# Try it
Once the pictures are set aside, reproduce the entries below exactly.

(Saved entries)
☆ ☆ ☆

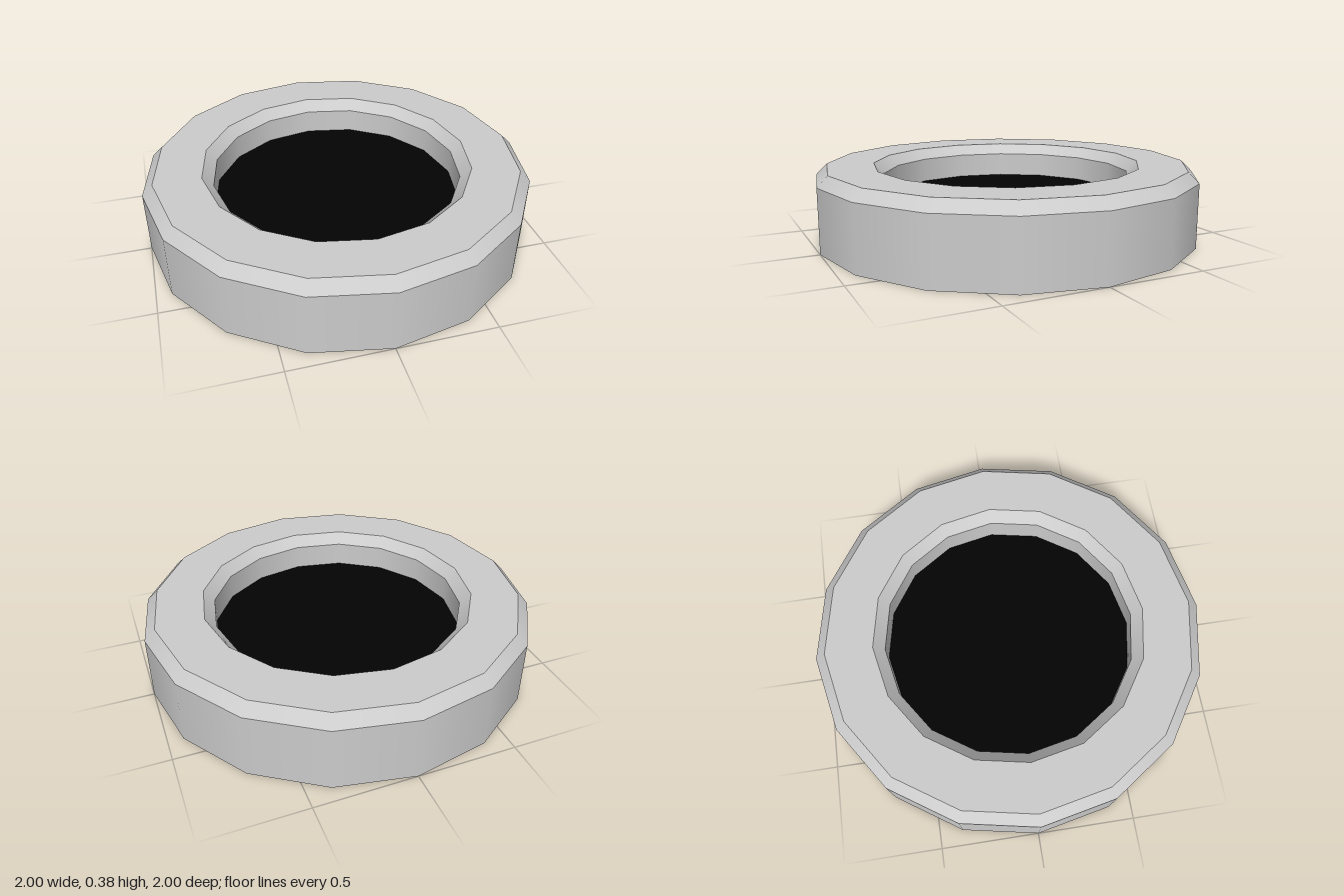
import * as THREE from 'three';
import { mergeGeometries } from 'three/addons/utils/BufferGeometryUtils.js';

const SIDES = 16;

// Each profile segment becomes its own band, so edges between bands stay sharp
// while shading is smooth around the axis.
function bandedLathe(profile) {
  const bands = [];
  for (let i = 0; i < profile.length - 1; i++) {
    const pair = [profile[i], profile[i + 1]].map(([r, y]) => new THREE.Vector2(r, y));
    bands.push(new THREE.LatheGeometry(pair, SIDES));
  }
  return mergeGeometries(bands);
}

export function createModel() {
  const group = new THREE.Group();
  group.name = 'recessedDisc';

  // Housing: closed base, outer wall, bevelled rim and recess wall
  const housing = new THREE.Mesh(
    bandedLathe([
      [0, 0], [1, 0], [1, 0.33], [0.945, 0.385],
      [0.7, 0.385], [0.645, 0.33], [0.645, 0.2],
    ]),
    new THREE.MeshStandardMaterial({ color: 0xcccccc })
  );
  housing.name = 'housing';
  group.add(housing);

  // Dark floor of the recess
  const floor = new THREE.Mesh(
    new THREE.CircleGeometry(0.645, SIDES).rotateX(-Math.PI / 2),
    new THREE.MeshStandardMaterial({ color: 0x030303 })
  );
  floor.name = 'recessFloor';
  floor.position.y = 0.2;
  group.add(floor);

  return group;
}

☆ ☆ ☆

# Result
import * as THREE from 'three';
import { mergeGeometries } from 'three/addons/utils/BufferGeometryUtils.js';

const SIDES = 16;

// Each profile segment becomes its own band, so edges between bands stay sharp
// while shading is smooth around the axis.
function bandedLathe(profile) {
  const bands = [];
  for (let i = 0; i < profile.length - 1; i++) {
    const pair = [profile[i], profile[i + 1]].map(([r, y]) => new THREE.Vector2(r, y));
    bands.push(new THREE.LatheGeometry(pair, SIDES));
  }
  return mergeGeometries(bands);
}

export function createModel() {
  const group = new THREE.Group();
  group.name = 'recessedDisc';

  // Housing: closed base, outer wall, bevelled rim and recess wall
  const housing = new THREE.Mesh(
    bandedLathe([
      [0, 0], [1, 0], [1, 0.33], [0.945, 0.385],
      [0.7, 0.385], [0.645, 0.33], [0.645, 0.2],
    ]),
    new THREE.MeshStandardMaterial({ color: 0xcccccc })
  );
  housing.name = 'housing';
  group.add(housing);

  // Dark floor of the recess
  const floor = new THREE.Mesh(
    new THREE.CircleGeometry(0.645, SIDES).rotateX(-Math.PI / 2),
    new THREE.MeshStandardMaterial({ color: 0x030303 })
  );
  floor.name = 'recessFloor';
  floor.position.y = 0.2;
  group.add(floor);

  return group;
}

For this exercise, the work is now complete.